Rabi` al-Awwal 29, 1330
The order was one that required its execution as such; so, nobody would understand it any other way; therefore, calling it a recommendation is not proved by any argument at all. On the contrary, proofs emphasize its real meaning, i.e. as an order; so, look carefully into those traditions and you will find out that what we say here is the truth. Suffices you his statement (pbuh): "This man and his men read the Qur'an only pronouncing its words [just to impress people]; they depart from the faith as swiftly as the arrow departs from the bow, and they do not go back till the arrow goes back to the bow anew. Kill them, for they are the worst among the living," and also his statement, peace be upon him and his progeny, "Had he been killed, no two men of my nation will have ever disputed with one another." Such statements were not said except when there was a serious command greatly emphasizing that the man be killed.
If you refer to Ahmed's Musnad, you will find the order to kill the man was directed to Abu Bakr in particular, then to `Umer in particular; so, how can the obligation be ruled out?

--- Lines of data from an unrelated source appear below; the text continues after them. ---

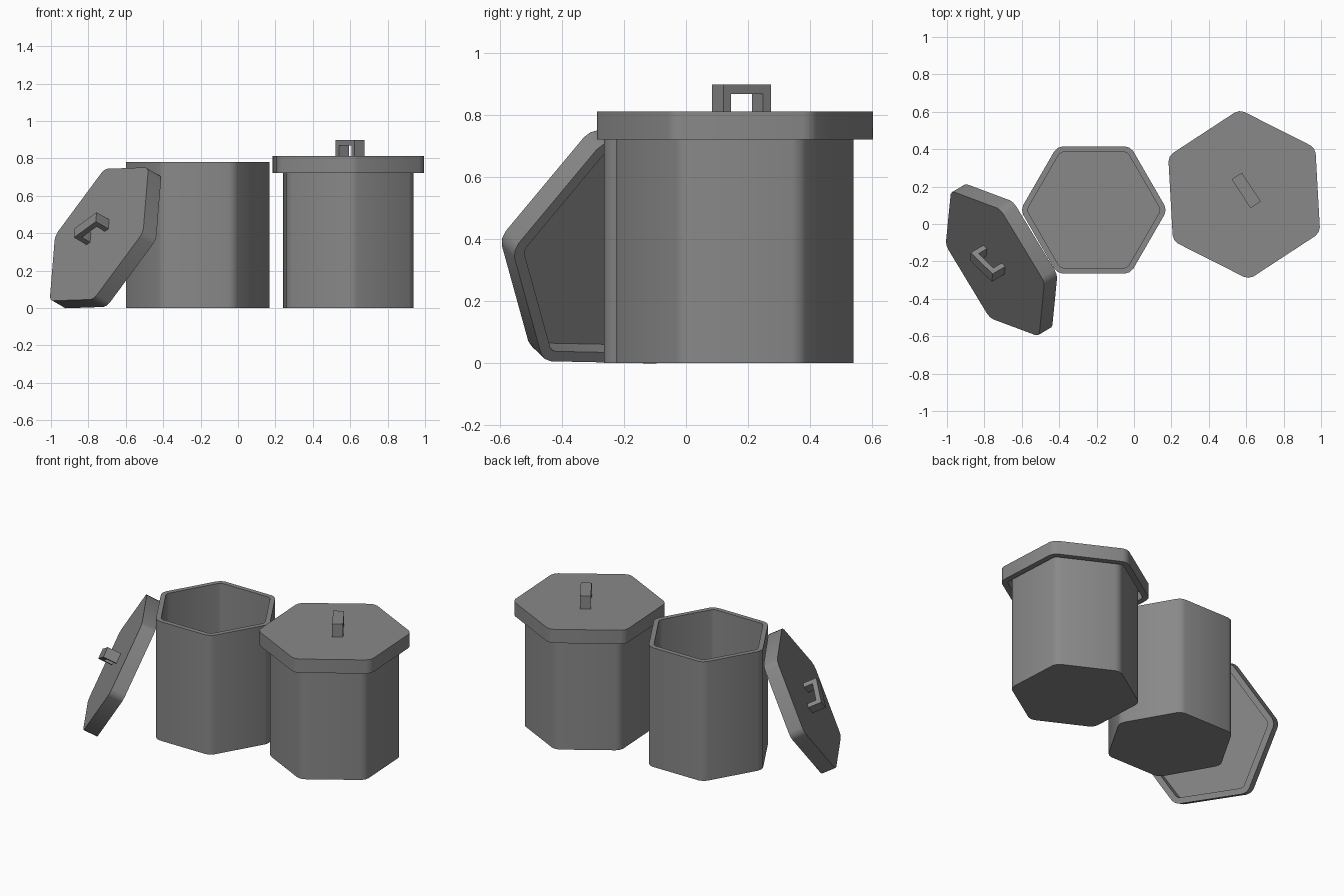
import bpy, bmesh, math
from mathutils import Matrix, Vector

cube = bpy.data.objects.get("Cube")
if cube:
    bpy.data.objects.remove(cube)

GREY = (0.25, 0.25, 0.25, 1)
grey = bpy.data.materials.new("matte grey")
grey.use_nodes = True
grey.diffuse_color = GREY
grey.node_tree.nodes["Principled BSDF"].inputs["Base Color"].default_value = GREY


def finish(name, bm, matrix):
    bmesh.ops.recalc_face_normals(bm, faces=bm.faces)
    mesh = bpy.data.meshes.new(name)
    bm.to_mesh(mesh)
    bm.free()
    mesh.materials.append(grey)
    obj = bpy.data.objects.new(name, mesh)
    bpy.context.collection.objects.link(obj)
    obj.matrix_world = matrix
    bpy.ops.object.select_all(action='DESELECT')
    obj.select_set(True)
    bpy.context.view_layer.objects.active = obj
    bpy.ops.object.shade_smooth_by_angle(angle=math.radians(35))
    return obj


def prism(bm, points, direction):
    """Extrude a closed outline along a direction."""
    base = bm.faces.new([bm.verts.new(p) for p in points])
    out = bmesh.ops.extrude_face_region(bm, geom=[base], use_keep_orig=True)
    bmesh.ops.translate(bm, vec=direction,
                        verts=[g for g in out["geom"] if isinstance(g, bmesh.types.BMVert)])
    bmesh.ops.recalc_face_normals(bm, faces=bm.faces)


def hex_cup(name, radius, height, wall, floor, matrix, flip=False):
    """Hollow hexagonal cup with rounded corners, open at the top (or bottom)."""
    bm = bmesh.new()
    ring = [(radius * math.cos(i * math.pi / 3), radius * math.sin(i * math.pi / 3), 0)
            for i in range(6)]
    prism(bm, ring, Vector((0, 0, height)))
    upright = [e for e in bm.edges if abs(e.verts[0].co.z - e.verts[1].co.z) > height / 2]
    bmesh.ops.bevel(bm, geom=upright, offset=0.03, offset_type='OFFSET',
                    segments=2, profile=0.5, affect='EDGES')
    # hollow out the inside
    mouth = max(bm.faces, key=lambda f: f.calc_center_median().z)
    bmesh.ops.inset_region(bm, faces=[mouth], thickness=wall, use_even_offset=True)
    inner = bmesh.ops.extrude_discrete_faces(bm, faces=[mouth])["faces"][0]
    bmesh.ops.translate(bm, verts=inner.verts, vec=(0, 0, floor - height))
    if flip:
        bmesh.ops.rotate(bm, verts=bm.verts, matrix=Matrix.Rotation(math.pi, 3, 'X'))
    return finish(name, bm, matrix)


def lid(name, matrix):
    """Lid whose outer face lies on local z = 0, with an arch handle along y."""
    hex_cup(name, 0.455, 0.09, 0.036, 0.03, matrix, flip=True)
    bm = bmesh.new()
    half, post, top, under = 0.092, 0.03, 0.087, 0.057
    side = [(half, 0), (half, top), (-half, top), (-half, 0),
            (post - half, 0), (post - half, under), (half - post, under), (half - post, 0)]
    prism(bm, [(-0.0325, y, z) for y, z in side], Vector((0.065, 0, 0)))
    finish(name + "_handle", bm, matrix @ Matrix.Translation((0.021, 0.012, 0)))


# bins
open_place = Matrix.Translation((-0.215, 0.075, 0))
closed_place = Matrix.Translation((0.589, 0.158, 0)) @ Matrix.Rotation(math.radians(33.2), 4, 'Z')
for name, place in (("open_bin", open_place), ("closed_bin", closed_place)):
    hex_cup(name, 0.3926, 0.78, 0.03, 0.03, place)

# lid resting on the closed bin
lid("fitted_lid", closed_place @ Matrix.Translation((0, 0, 0.812)))

# lid leaning against the open bin
normal = Vector((-0.771, -0.457, 0.444)).normalized()
across = Vector((0.064, 0.64, 0.767))
across = (across - normal * across.dot(normal)).normalized()
along = normal.cross(across)
lean = Matrix((across, along, normal)).transposed().to_4x4()
lid("leaning_lid", Matrix.Translation((-0.743, -0.212, 0.395)) @ lean)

Yet traditions are indeed explicit in indicating that those companions refrained from killing the man only because they hated to do so for no reason other than the fact that he was engaged in prayer and supplication. They did not feel well even though the Prophet (pbuh) himself felt well about getting rid of him. They did not abide by the order which they had received from the Prophet (pbuh) to kill the man. This incident, therefore, is just another proof testifying to the fact that they used to prefer to follow their own opinions rather than the instructions of the Prophet (pbuh), Wassalam.